Scott Heron discovered the joy of dancing while studying liberal arts at Colorado College. A move to Austin, Texas led to an accidental meeting with radical dance pioneer Deborah Hay. He participated in four of her large group workshops and has continued a long relationship with her, occasionally touring as a guest of the Deborah Hay Dance Company and interpreting her works from written texts. He is featured in her books “Lamb at the Altar” and “My Body the Buddhist.” In the mid ‘80s he performed with her company in New York City and then stayed there to pursue a career in dance.
Bypassing any formal studies, he quickly fell in with the East Village scene where he danced and performed continually with a group of experimentalists and improvisers centered around Movement Research and Performance Space 122. During this time he performed in the works of just about anyone who asked him to, including Jennifer Monson, Yvonne Meier, Carmelita Tropicana, Karen Finley, Sarah East Johnson, DD Dorvillier, Linda Austin and countless others while developing his own work as a choreographer and performer.
His solo and group work has been presented in practically every downtown New York venue including The Kitchen, Movement Research at Judson Church, Dixon Place and especially Performance Space 122 which has commissioned four evening-length works. Musical collaborators include instrument builder/bassoonist Leslie Ross and guitarist Chris Cochrane. He received a 2003 New York Dance and Theater “Bessie” Award for his body of work as a performer.
Trusting the intelligence of his whole body his dances stem from a process of open practice of the unknown. Transformations, wigs, heels, and sumptuous sets made from trash often make an appearance. Unafraid of bizarre and passionate states, he nonetheless finds classical elegance and beauty while dancing too.

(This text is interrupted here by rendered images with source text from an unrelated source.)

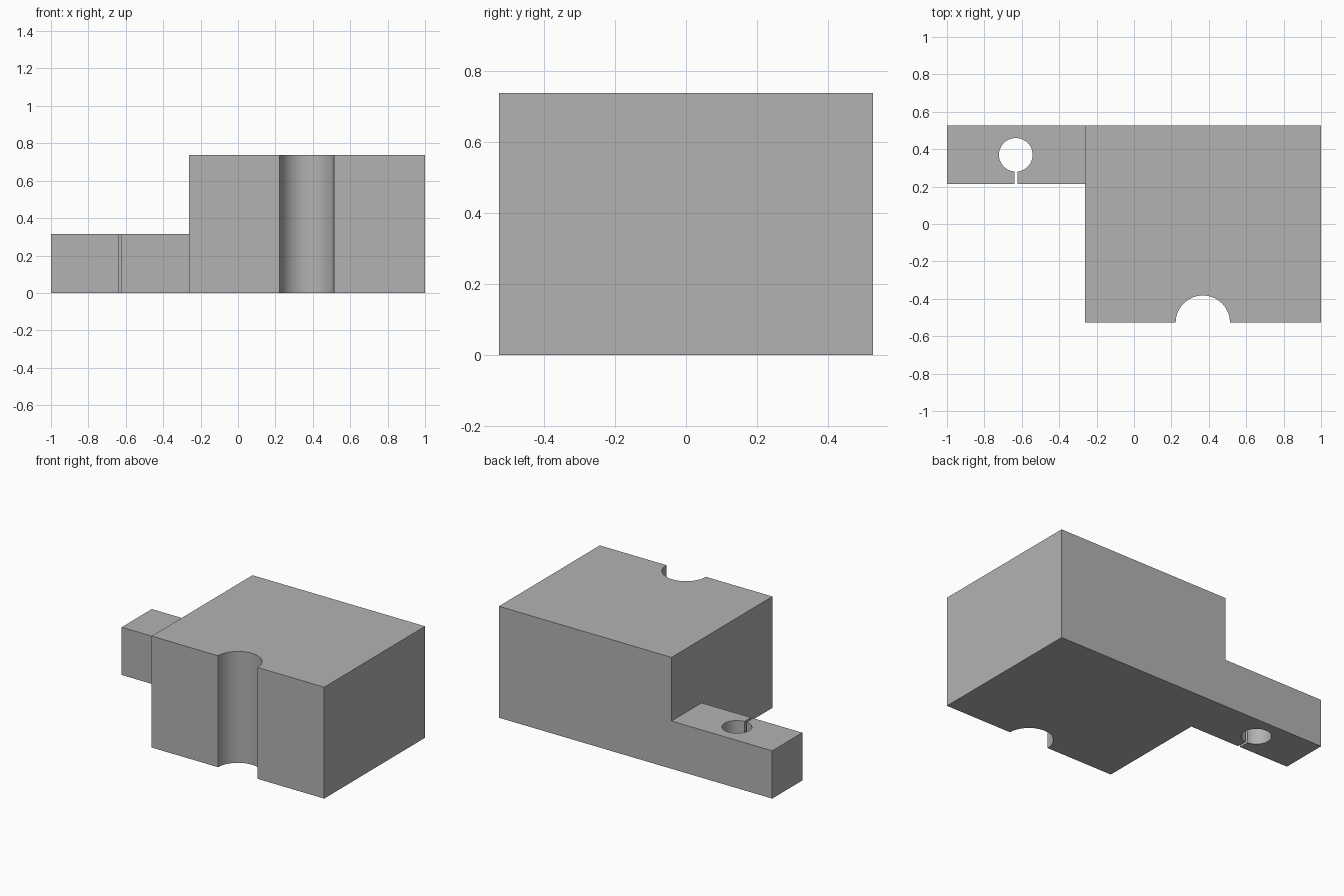
import bpy
import bmesh
from math import sin, cos, asin, pi, radians

cube = bpy.data.objects.get("Cube")
if cube:
    bpy.data.objects.remove(cube, do_unlink=True)

# Single grey material
GREY = (0.45, 0.45, 0.45, 1)
grey = bpy.data.materials.new("plain grey")
grey.use_nodes = True
grey.diffuse_color = GREY
grey.node_tree.nodes["Principled BSDF"].inputs["Base Color"].default_value = GREY


def arc(cx, cy, r, start, end, steps):
    """Points along an arc from one angle to another."""
    angles = [start + (end - start) * i / steps for i in range(steps + 1)]
    return [(cx + r * cos(a), cy + r * sin(a)) for a in angles]


def extrude_profile(name, outline, height):
    """Extrude a counter-clockwise plan outline up from the ground."""
    bm = bmesh.new()
    base = bm.faces.new([bm.verts.new((x, y, 0)) for x, y in outline])
    top = bmesh.ops.extrude_face_region(bm, geom=[base], use_keep_orig=True)
    verts = [v for v in top["geom"] if isinstance(v, bmesh.types.BMVert)]
    bmesh.ops.translate(bm, verts=verts, vec=(0, 0, height))
    bmesh.ops.recalc_face_normals(bm, faces=bm.faces)
    mesh = bpy.data.meshes.new(name)
    bm.to_mesh(mesh)
    bm.free()
    mesh.materials.append(grey)
    obj = bpy.data.objects.new(name, mesh)
    bpy.context.collection.objects.link(obj)
    bpy.ops.object.select_all(action="DESELECT")
    obj.select_set(True)
    bpy.context.view_layer.objects.active = obj
    bpy.ops.object.shade_smooth_by_angle(angle=radians(30))
    return obj


BACK = 0.527
STEP_X = -0.263

# Main block with a half-round groove down its front
groove = arc(0.368, -BACK, 0.145, pi, 0, 32)
extrude_profile("main_block", [(STEP_X, -BACK)] + groove +
                [(1, -BACK), (1, BACK), (STEP_X, BACK)], 0.737)

# Low side arm with a round hole opened by a narrow front slit
ARM_FRONT, HOLE_X, RADIUS, SLIT = 0.213, -0.632, 0.09, 0.008
half = asin(SLIT / RADIUS)
hole = arc(HOLE_X, 0.37, RADIUS, 1.5 * pi - half, -0.5 * pi + half, 48)
extrude_profile("side_arm", [(-1, ARM_FRONT), (HOLE_X - SLIT, ARM_FRONT)] + hole +
                [(HOLE_X + SLIT, ARM_FRONT), (STEP_X, ARM_FRONT),
                 (STEP_X, BACK), (-1, BACK)], 0.316)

He is a founding member of Jennifer Miller’s Circus Amok, a gender bending, free, outdoor, political theater troupe. He has been developing his skills as a juggler, stilt dancer, tumbler and slack rope walker every summer in the parks and gardens of the five boroughs for a dozen years. He is also a long time member of Cathy Weis projects, performing her quirky low-tech video dance poems across the U.S. and Eastern Europe. More recently he has begun a continuing relationship with Hijack Dance of Minneapolis and has performed collaborative works with them across the U.S. and in Russia. (from Scott Heron